by Spencer Irwin
This article contains SPOILERS. If you haven’t read the issue yet, proceed at your own risk!
Fandom can be a pretty horrifying thing sometimes. A shared passion is often an excuse to harass or belittle others fans, or sometimes even creators, over differences in taste, which is inexcusable, yet practically inescapable. This is far from the way things should be, and that’s something Marguerite Sauvage, Francis Portela, and MJ Kim reminded me of in Faith’s Winter Wonderland Special. Though it’s only a small thread in the issue, the ability of fandom and pop culture to help Faith make meaningful connections is by far the part of this story that resonated the strongest with me.

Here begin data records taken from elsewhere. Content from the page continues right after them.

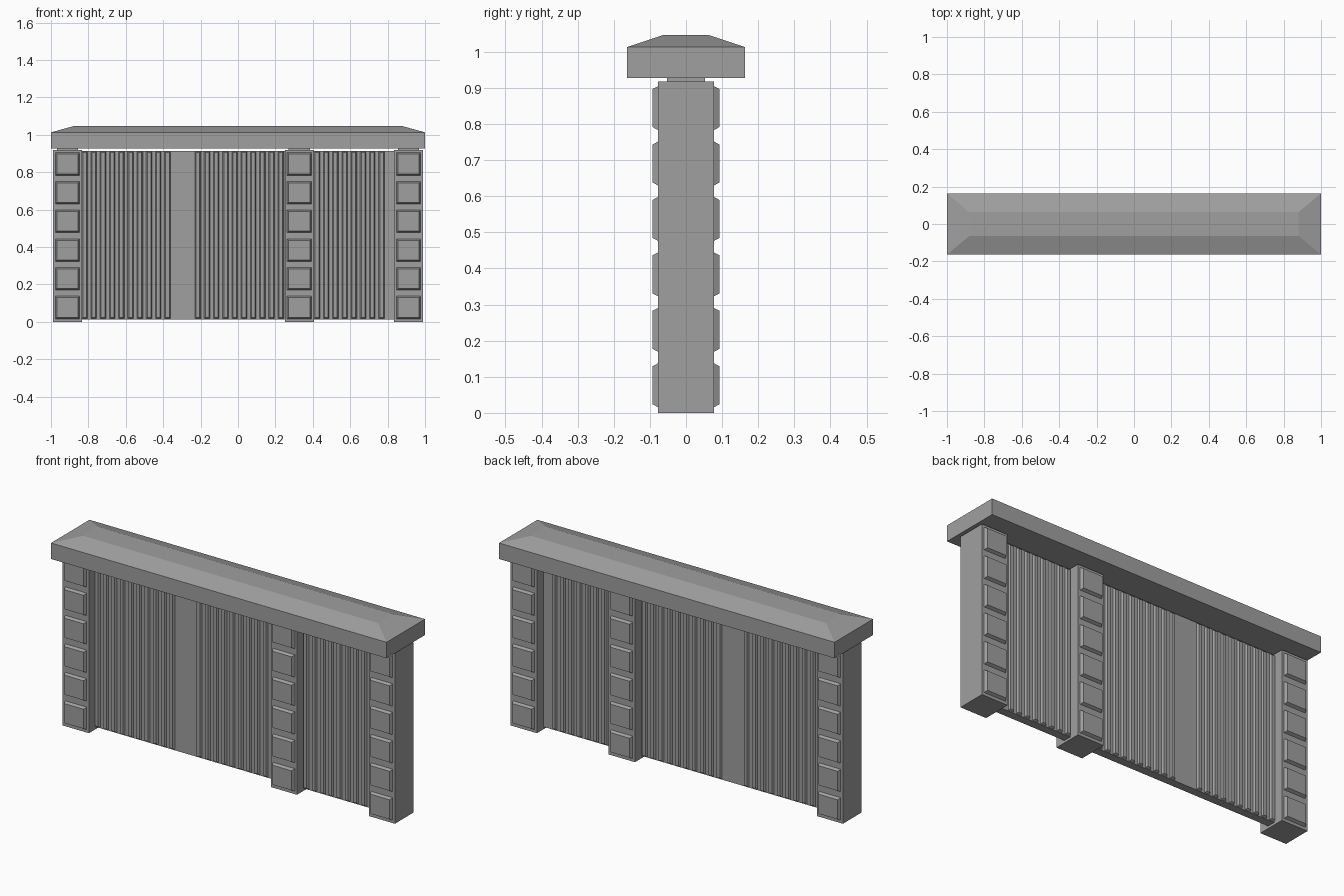
import bpy
import bmesh
from mathutils import Vector

cube = bpy.data.objects.get("Cube")
if cube:
    bpy.data.objects.remove(cube, do_unlink=True)

# One stone colour
stone = bpy.data.materials.new("grey_stone")
stone.use_nodes = True
GREY = (0.35, 0.35, 0.35, 1)
stone.diffuse_color = GREY
stone.node_tree.nodes["Principled BSDF"].inputs["Base Color"].default_value = GREY


def frustum(bm, base, top):
    """Join two matching rectangles of four points each into a solid."""
    a = [bm.verts.new(p) for p in base]
    b = [bm.verts.new(p) for p in top]
    bm.faces.new(a[::-1])
    bm.faces.new(b)
    for i in range(4):
        j = (i + 1) % 4
        bm.faces.new((a[i], a[j], b[j], b[i]))


def flat_rect(x0, x1, y0, y1, z):
    return [Vector(p) for p in ((x0, y0, z), (x1, y0, z), (x1, y1, z), (x0, y1, z))]


def box(bm, x0, x1, y0, y1, z0, z1):
    frustum(bm, flat_rect(x0, x1, y0, y1, z0), flat_rect(x0, x1, y0, y1, z1))


def raised_panel(bm, x0, x1, z0, z1, y, height, slope, side):
    """Bevelled plate standing out from an upright face; side is -1 front, 1 back."""
    def rect(inset, depth):
        xa, xb, za, zb = x0 + inset, x1 - inset, z0 + inset, z1 - inset
        return [Vector(p) for p in ((xa, depth, za), (xb, depth, za),
                                    (xb, depth, zb), (xa, depth, zb))]
    frustum(bm, rect(0, side * y), rect(slope, side * (y + height)))


def finish(name, bm):
    bmesh.ops.recalc_face_normals(bm, faces=bm.faces)
    mesh = bpy.data.meshes.new(name)
    bm.to_mesh(mesh)
    bm.free()
    mesh.materials.append(stone)
    obj = bpy.data.objects.new(name, mesh)
    bpy.context.collection.objects.link(obj)
    return obj


# Posts with bevelled blocks on both faces and a narrow neck under the cap
POST_HALF, POST_Y, POST_TOP, CAP_Z = 0.078, 0.078, 0.918, 0.927
for name, cx in (("right_post", -0.912), ("middle_post", 0.328), ("left_post", 0.912)):
    bm = bmesh.new()
    box(bm, cx - POST_HALF, cx + POST_HALF, -POST_Y, POST_Y, 0, POST_TOP)
    box(bm, cx - 0.057, cx + 0.057, -0.053, 0.053, POST_TOP, CAP_Z)
    for row in range(6):
        z = 0.016 + 0.1535 * row
        for side in (-1, 1):
            raised_panel(bm, cx - 0.065, cx + 0.065, z, z + 0.121, POST_Y, 0.015, 0.008, side)
    finish(name, bm)

# Ribbed wall panels between the posts, with plain margins at the panel seams
WALL_Y, WALL_Z0, WALL_Z1, PITCH = 0.022, 0.013, 0.914, 0.0493
for name, x0, x1, first, count in (("right_wall_panel", -0.85, -0.3, -0.836, 10),
                                   ("middle_wall_panel", -0.3, 0.3, -0.23, 10),
                                   ("left_wall_panel", 0.3, 0.85, 0.407, 8)):
    bm = bmesh.new()
    box(bm, x0, x1, -WALL_Y, WALL_Y, WALL_Z0, WALL_Z1)
    for i in range(count):
        x = first + PITCH * i
        for side in (-1, 1):
            raised_panel(bm, x, x + 0.031, WALL_Z0 + 0.004, WALL_Z1 - 0.004,
                         WALL_Y, 0.01, 0.006, side)
    finish(name, bm)

# Coping stone with a hipped top
bm = bmesh.new()
box(bm, -1, 1, -0.1635, 0.1635, CAP_Z, 1.013)
lid = max(bm.faces, key=lambda f: f.calc_center_median().z)
hip = bmesh.ops.extrude_face_region(bm, geom=[lid])
bmesh.ops.delete(bm, geom=[lid], context="FACES_ONLY")
for v in (g for g in hip["geom"] if isinstance(g, bmesh.types.BMVert)):
    v.co = Vector((v.co.x * 0.88, v.co.y * 0.39, 1.046))
finish("coping_stone", bm)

Faith’s Winter Wonderland Special finds Faith sucked into a version of Wonderland (as in, Alice In). Because of her childlike heart and her ability to follow her dreams, Faith is the only one who can rescue Alice from the darkness that’s consumed her, a darkness made up of corporate mandates and greed, choking out Alice’s ability to use her imagination and dream. I understand and appreciate what this portion of the story is attempting to say, but also don’t know if I fully agree with all its points. Adult responsibilities aren’t always the antithesis of childlike wonder and imagination (or, at least, they don’t have to be), and despite what Bill Watterson might have you believe, art and commercialism can coexist side-by-side. Art’s true worth should be measured separately from monetary value, of course, but corporate support is usually required to create and broadcast art, and talented artists (including the creators making these very comics) have found ways to balance the needs of both without compromising their vision for years.
It’s this issue’s framing story, then, that really connected with me. In Faith’s world, A Wonderland was a show she grew up adoring, and in a beautiful, smart move, Faith’s mother helped her express her admiration by writing letters to the show.
Fandom as it should be is all about creating connections based on shared pop culture passions, which can even include connecting with the property’s creators themselves. This is an ability that is sadly all too often abused in the social media age, but young Faith used it to express her love for the show, and it helped create a life-long friendship.
Whatever her struggles with her corporate sponsors may have been, the real-life Alice found, and continues to find, joy and fulfillment in the hearts of those her show has touched. Faith and Alice have both helped each other through tough times, all because of A Wonderland. That’s the power of pop-culture, of fandom, of pure connection done right, and more than flight or force fields, that’s Faith’s greatest strength.
The conversation doesn’t stop there. What do you wanna talk about from this issue?